An Empirical Analysis of the Competitive Effects of the Delta/Continental/Northwest Code-Share Alliance
The U.S. Department of Transportation (DOT) expressed serious reservations before ultimately approving the Delta/Continental/Northwest code-share alliance. The DOT's main fear was that the alliance could facilitate collusion (explicit or tacit) on prices and/or service levels in the partners' overlapping markets. However, since implementation of the alliance, there has not been a formal empirical analysis of its effects on price and traffic (number of passengers) levels. The main objective of this paper is to conduct such an analysis with a particular focus on testing whether the data are consistent with collusive behavior by the three airlines. The evidence does not suggest that the alliance facilitated collusion on the partners' overlapping routes. (c) 2008 by The University of Chicago.
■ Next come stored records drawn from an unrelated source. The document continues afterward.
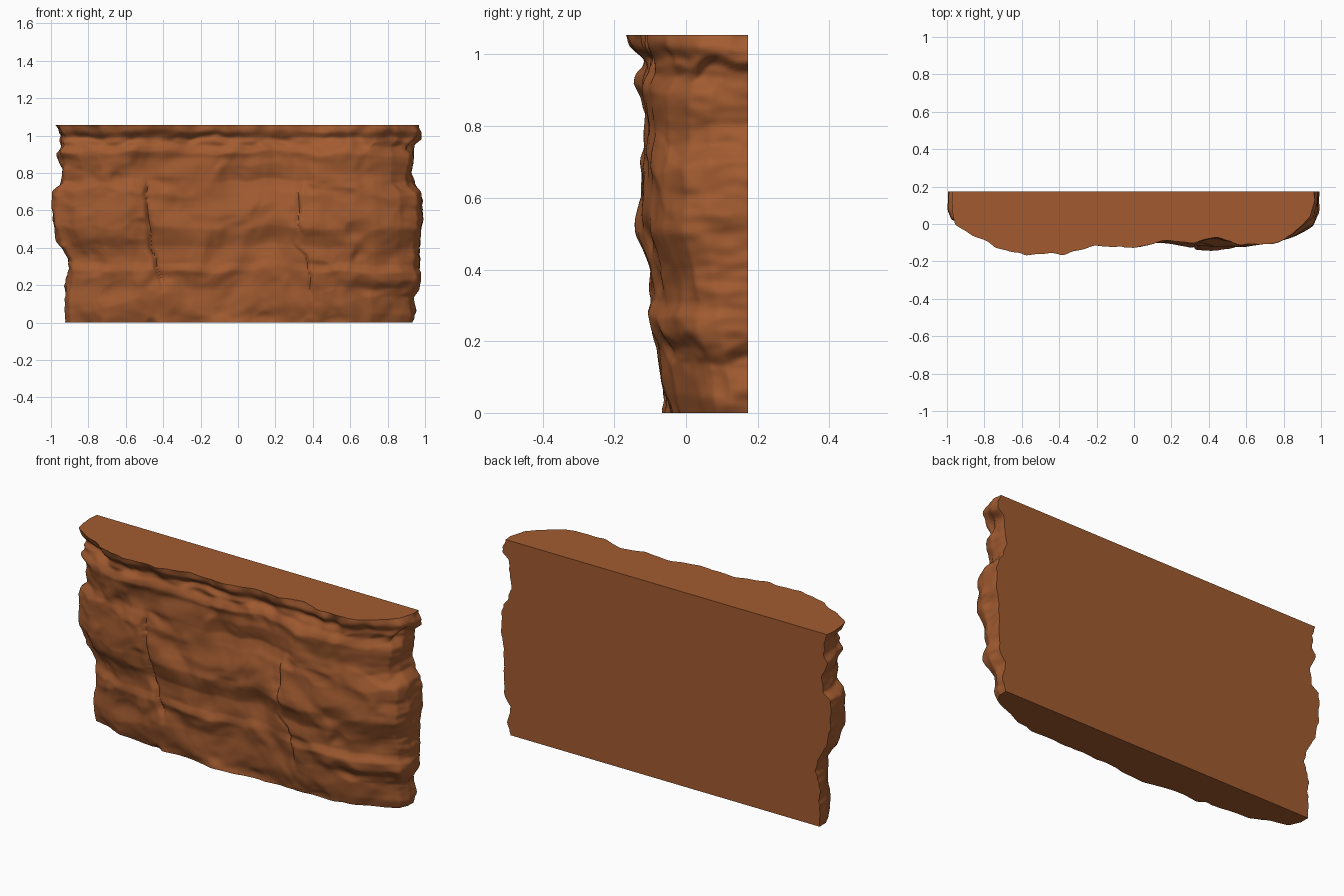
import bpy, bmesh, math
from mathutils import Vector, noise

if "Cube" in bpy.data.objects:
    bpy.data.objects.remove(bpy.data.objects["Cube"])

H, BACK = 1.055, 0.173


def lerp_table(xs, ys, v):
    """Piecewise interpolation, clamped at both ends."""
    if v <= xs[0]:
        return ys[0]
    for a, b, p, q in zip(xs, xs[1:], ys, ys[1:]):
        if v <= b:
            return p + (q - p) * (v - a) / (b - a)
    return ys[-1]


# Side silhouettes seen from the front
LEFT = ((0, .2, .3, .36, .45, .55, .7, .73, .8, .9, .94, .97, 1.0, H),
        (-.92, -.925, -.9, -.91, -.965, -.987, -.992, -.95, -.935, -.965, -.95, -.955, -.945, -.97))
RIGHT = ((0, .05, .16, .2, .4, .55, .7, .74, .8, .95, .98, 1.01, H),
         (.935, .95, .94, .97, .97, .987, .975, .94, .93, .94, .98, .985, .97))
# Ledges: outward offset by height
LEDGE = ((0, .18, .22, .27, .31, .4, .5, .68, .75, .83, .9, .945, .985, 1.02, H),
         (0, 0, .015, .022, .0, -.008, .009, .008, -.012, .014, .018, -.016, -.01, .0, .0))
# Plan outlines: shared width fractions, depth at four heights
F = (-1, -1, -.98, -.88, -.77, -.6, -.4, -.2, 0, .2, .33, .46, .6, .75, .88, .97, 1, 1)
LEVELS = (0, .5, .88, H)
DEPTH = (
    (BACK, .12, .06, .03, 0, -.03, -.04, -.045, -.05, -.05, -.053, -.05, -.045, -.015, .05, .09, .13, BACK),
    (BACK, .09, .03, -.03, -.07, -.10, -.115, -.10, -.095, -.09, -.10, -.123, -.118, -.10, -.06, -.005, .06, BACK),
    (BACK, .08, .02, -.05, -.09, -.12, -.11, -.09, -.08, -.07, -.08, -.115, -.11, -.09, -.05, .01, .07, BACK),
    (BACK, .06, 0, -.06, -.13, -.168, -.158, -.132, -.122, -.092, -.097, -.075, -.10, -.10, -.055, .04, .13, BACK))
# Cracks: heights, x positions, groove depth, step to their right
CRACKS = (((.2, .4, .55, .74), (-.41, -.46, -.49, -.48), .016, -.014),
          ((.5, .6, .72), (.335, .33, .33), .012, .020),
          ((.15, .2, .36, .42), (.40, .39, .36, .30), .010, .012))

# Column parameters, spaced by outline length
arc = [0]
for i in range(1, len(F)):
    arc.append(arc[-1] + math.hypot(F[i] - F[i - 1], DEPTH[1][i] - DEPTH[1][i - 1]))
COLS, ROWS = 280, 140


def base(s, z):
    f = lerp_table(arc, F, s)
    y = lerp_table(LEVELS, [lerp_table(arc, d, s) for d in DEPTH], z)
    # Silhouettes shift with depth so ledges on the ends are uneven
    zz = z + .09 * noise.noise((y * 7, f * 3, z * 3)) * max(0, min(1, (BACK - y) * 8, z * 5, (H - z) * 12))
    l, r = lerp_table(*LEFT, zz), lerp_table(*RIGHT, zz)
    x = (l + r) / 2 + f * (r - l) / 2
    x += f ** 9 * (.010 * noise.noise((f * 5, y * 9, z * 13)) + .006 * noise.noise((f * 5, y * 14, z * 37)))
    return Vector((x, y, z))


def relief(p):
    """Outward rock detail at a point."""
    x, y, z = p
    wob = .05 * noise.noise((x * 2.2, y * 2, 7)) + .025 * noise.noise((x * 8, y * 8, 3))
    fade = max(0, min(1, z / .1, (H - z) / .06))
    strength = max(.1, .8 + 1.3 * noise.noise((x * 2.5, y * 2, z * 3 + 11)))
    d = lerp_table(*LEDGE, z + wob * fade) * strength
    # Warp the coordinates so lumps look broken rather than layered
    wx = x + .08 * noise.noise((x * 5, y * 5, z * 5 + 20))
    wz = z + .06 * noise.noise((x * 4 + 30, y * 4, z * 5))
    d += .022 * noise.noise((wx * 4, y * 4, wz * 4.5 + 2))
    d += .014 * noise.noise((wx * 8 + 4, y * 8, wz * 9))
    d += .004 * noise.noise((wx * 17, y * 17, wz * 18))
    # Short sharp chips
    d -= .03 * max(0, noise.noise((wx * 7, y * 7, wz * 8 + 40)) - .25)
    for zs, xs, deep, step in CRACKS:
        if y < .05 and zs[0] - .04 < z < zs[-1] + .04:
            end = min(1, (zs[-1] + .04 - z) / .08, (z - zs[0] + .04) / .08)
            t = x - lerp_table(zs, xs, z) - .016 * noise.noise((z * 14, 1, step * 99))
            d -= deep * end * math.exp(-(t / .011) ** 2)
            if t > 0:
                d += step * end * math.exp(-t / .12)
    # Ragged undercut and broken edge of the top lip
    lip = .99 + wob * .5 + .015 * noise.noise((x * 14, y * 14, 5))
    d -= .026 * math.exp(-((z - lip) / .02) ** 2) * (.7 + noise.noise((x * 5, y * 5, 1)))
    d += .016 * noise.noise((x * 12, y * 12, z * 14)) * max(0, min(1, (z - .93) / .04))
    return d


# Rock sheet wrapped round left, front and right
bm = bmesh.new()
grid = []
for j in range(ROWS + 1):
    z = H * j / ROWS
    row = []
    for i in range(COLS + 1):
        s = arc[-1] * i / COLS
        p = base(s, z)
        t = base(min(s + .06, arc[-1]), z) - base(max(s - .06, 0), z)
        n = Vector((t.y, -t.x, 0)).normalized()
        w = min(1, max(0, (BACK - p.y) / .12))
        p += n * relief(p) * w * (1 - .4 * abs(n.x))
        p.y = min(p.y, BACK)
        row.append(bm.verts.new(p))
    grid.append(row)
for a, b in zip(grid, grid[1:]):
    for i in range(COLS):
        bm.faces.new((a[i], a[i + 1], b[i + 1], b[i]))

# Gently soften the sheet, keeping its rim in place
inner = [v for r in grid[1:-1] for v in r[1:-1]]
bmesh.ops.smooth_vert(bm, verts=inner, factor=.5, use_axis_x=True, use_axis_y=True, use_axis_z=True)

# Flat top, bottom and back
bm.faces.new(grid[-1])
bm.faces.new(grid[0][::-1])
bm.faces.new([r[0] for r in grid] + [r[-1] for r in reversed(grid)])
bmesh.ops.recalc_face_normals(bm, faces=bm.faces)

mesh = bpy.data.meshes.new("cliff_wall")
bm.to_mesh(mesh)
bm.free()
cliff = bpy.data.objects.new("cliff_wall", mesh)
bpy.context.collection.objects.link(cliff)

# Red-brown rock
rock = bpy.data.materials.new("red_rock")
rock.diffuse_color = (.36, .105, .03, 1)
rock.use_nodes = True
rock.node_tree.nodes["Principled BSDF"].inputs["Base Color"].default_value = rock.diffuse_color
mesh.materials.append(rock)

bpy.context.view_layer.objects.active = cliff
cliff.select_set(True)
bpy.ops.object.shade_smooth_by_angle(angle=math.radians(50))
All rights reserved.
When requesting a correction, please mention this item's handle: RePEc:ucp:jlawec:v:51:y:2008:i:4:p:743-766. See general information about how to correct material in RePEc.
For technical questions regarding this item, or to correct its authors, title, abstract, bibliographic or download information, contact: (Journals Division)
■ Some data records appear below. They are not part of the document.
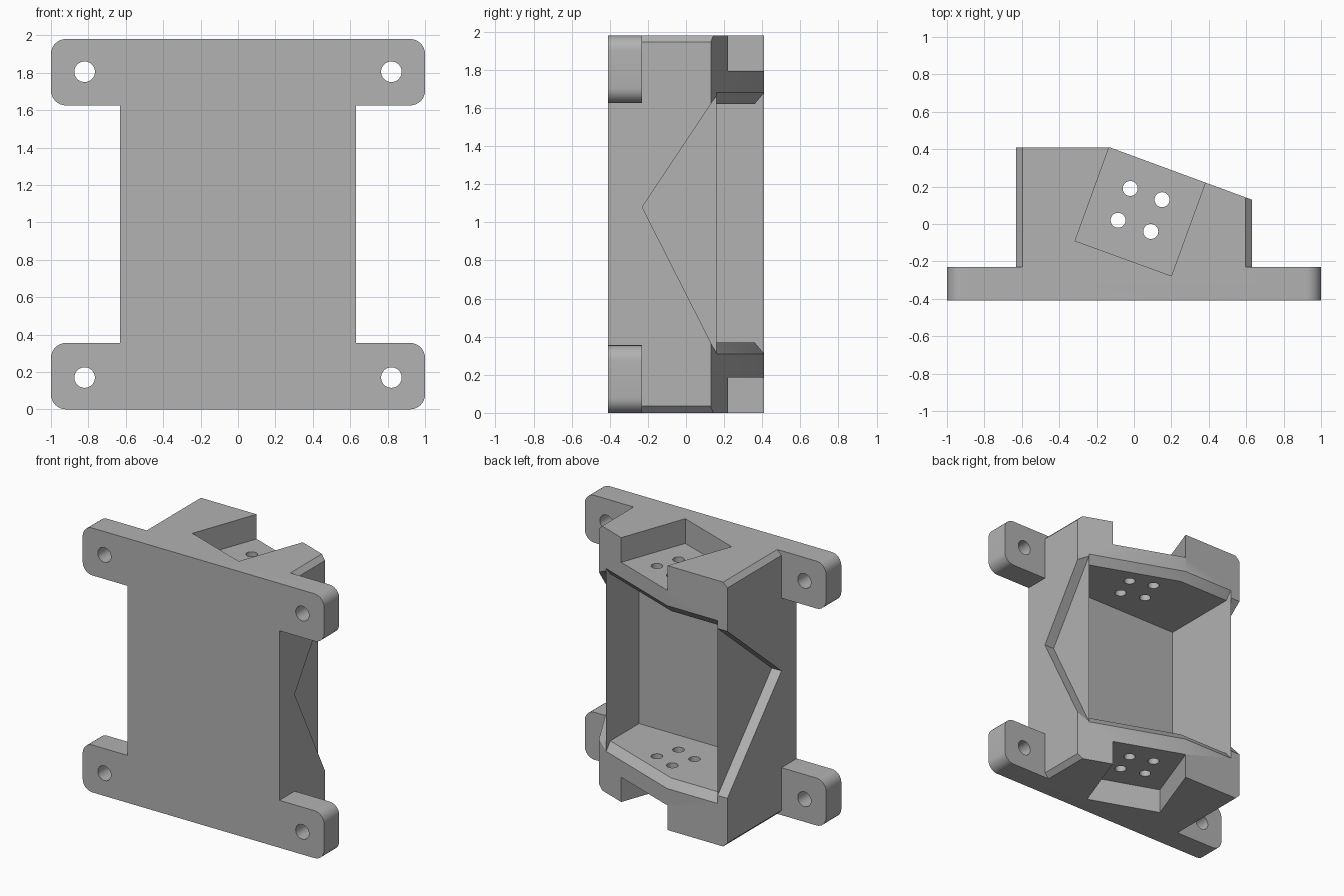
import bpy, bmesh
from math import sin, cos, pi, radians

cube = bpy.data.objects.get("Cube")
if cube:
    bpy.data.objects.remove(cube, do_unlink=True)

grey = bpy.data.materials.new("plain grey")
grey.use_nodes = True
colour = (0.445, 0.445, 0.445, 1)
grey.diffuse_color = colour
grey.node_tree.nodes["Principled BSDF"].inputs["Base Color"].default_value = colour

H = 1.98            # overall height
SIDE = 0.63         # half width of the body
INNER = 0.55        # half width of the cavity
BACK = 0.41         # rear face
PLATE = -0.23       # rear of the mounting plate
KINK = -0.13        # where the rear face starts to slant
SLOPE = (0.13 - BACK) / (SIDE - KINK)


def rear(x):
    return BACK + max(0, x - KINK) * SLOPE


def loft(name, rings):
    """Solid through matching rings of points, capped at both ends."""
    bm = bmesh.new()
    loops = [[bm.verts.new(p) for p in ring] for ring in rings]
    n = len(loops[0])
    for a, b in zip(loops, loops[1:]):
        for i in range(n):
            j = (i + 1) % n
            bm.faces.new((a[i], a[j], b[j], b[i]))
    bm.faces.new(loops[0])
    bm.faces.new(loops[-1])
    bmesh.ops.recalc_face_normals(bm, faces=bm.faces)
    mesh = bpy.data.meshes.new(name)
    bm.to_mesh(mesh)
    bm.free()
    mesh.materials.append(grey)
    obj = bpy.data.objects.new(name, mesh)
    bpy.context.collection.objects.link(obj)
    return obj


def combine(target, tool, operation):
    """Apply a boolean and discard the tool."""
    mod = target.modifiers.new(tool.name, 'BOOLEAN')
    mod.operation = operation
    mod.solver = 'EXACT'
    mod.object = tool
    bpy.context.view_layer.objects.active = target
    bpy.ops.object.modifier_apply(modifier=mod.name)
    bpy.data.objects.remove(tool, do_unlink=True)


def circle(cx, cy, r, n=32):
    return [(cx + r * cos(2 * pi * i / n), cy + r * sin(2 * pi * i / n)) for i in range(n)]


def prism_y(name, pts, y0, y1):
    return loft(name, [[(x, y, z) for x, z in pts] for y in (y0, y1)])


def prism_z(name, pts, z0, z1):
    return loft(name, [[(x, y, z) for x, y in pts] for z in (z0, z1)])


def prism_x(name, pts, x0, x1):
    return loft(name, [[(x, y, z) for y, z in pts] for x in (x0, x1)])


# mounting plate with four rounded ears
def arc(cx, cz, start, r=0.08, n=8):
    return [(cx + r * cos(start + pi / 2 * i / n), cz + r * sin(start + pi / 2 * i / n))
            for i in range(n + 1)]


mid = H / 2
quarter = [(SIDE, 0.635)] + arc(0.92, 0.715, -pi / 2) + arc(0.92, mid - 0.08, 0)
half = quarter + [(-x, z) for x, z in reversed(quarter)]
outline = half + [(x, -z) for x, z in reversed(half)]
bracket = prism_y("mounting_bracket", [(x, z + mid) for x, z in outline], -BACK, PLATE)


# body block with chamfered side edges
def body_ring(w, z):
    pts = [(-w, -0.3), (w, -0.3), (w, rear(w)), (KINK, BACK), (-w, BACK)]
    return [(x, y, z) for x, y in pts]


c = 0.035
body = loft("body", [body_ring(SIDE - c, 0), body_ring(SIDE, c),
                     body_ring(SIDE, H - c), body_ring(SIDE - c, H)])
combine(bracket, body, 'UNION')


# open cavity with bevelled shelf rims
def cavity_ring(z, inset=None):
    xs = (-INNER, KINK, INNER)
    pts = [(x, PLATE if inset is None else rear(x) - inset) for x in xs]
    pts += [(INNER, 1), (-INNER, 1)]
    return [(x, y, z) for x, y in pts]


floor, ceiling = 0.37, 1.62
cavity = loft("cavity", [
    cavity_ring(floor - 0.072, -0.01), cavity_ring(floor, 0.05), cavity_ring(floor),
    cavity_ring(ceiling), cavity_ring(ceiling, 0.05), cavity_ring(ceiling + 0.072, -0.01)])
combine(bracket, cavity, 'DIFFERENCE')

# V notches in the side walls
apex = 1.08
for side, end in ((-1, BACK), (1, 0.13)):
    k = 0.8 / (end - PLATE)
    tri = [(PLATE, apex), (PLATE + 0.8, apex + (floor - apex) * k),
           (PLATE + 0.8, apex + (ceiling - apex) * k)]
    notch = prism_x("side_notch", tri, side * INNER, side * 0.8)
    combine(bracket, notch, 'DIFFERENCE')

# slanted square pockets in both ends, open to the rear
pocket = [(-0.315, -0.09), (0.2, -0.277), (0.418, 0.322), (-0.097, 0.509)]
depth = 0.185
for z0, z1 in ((-0.2, depth), (H - depth, H + 0.2)):
    combine(bracket, prism_z("pocket", pocket, z0, z1), 'DIFFERENCE')

# four small holes through both shelves
for x, y in ((-0.02, 0.19), (0.15, 0.13), (-0.085, 0.02), (0.09, -0.04)):
    combine(bracket, prism_z("shelf_hole", circle(x, y, 0.04), -0.3, H + 0.3), 'DIFFERENCE')

# screw holes in the ears
for x in (-0.82, 0.82):
    for z in (0.17, H - 0.175):
        combine(bracket, prism_y("ear_hole", circle(x, z, 0.055), -0.6, 0), 'DIFFERENCE')

bpy.ops.object.select_all(action='DESELECT')
bracket.select_set(True)
bpy.context.view_layer.objects.active = bracket
bpy.ops.object.shade_smooth_by_angle(angle=radians(25))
If references are entirely missing, you can add them using this form.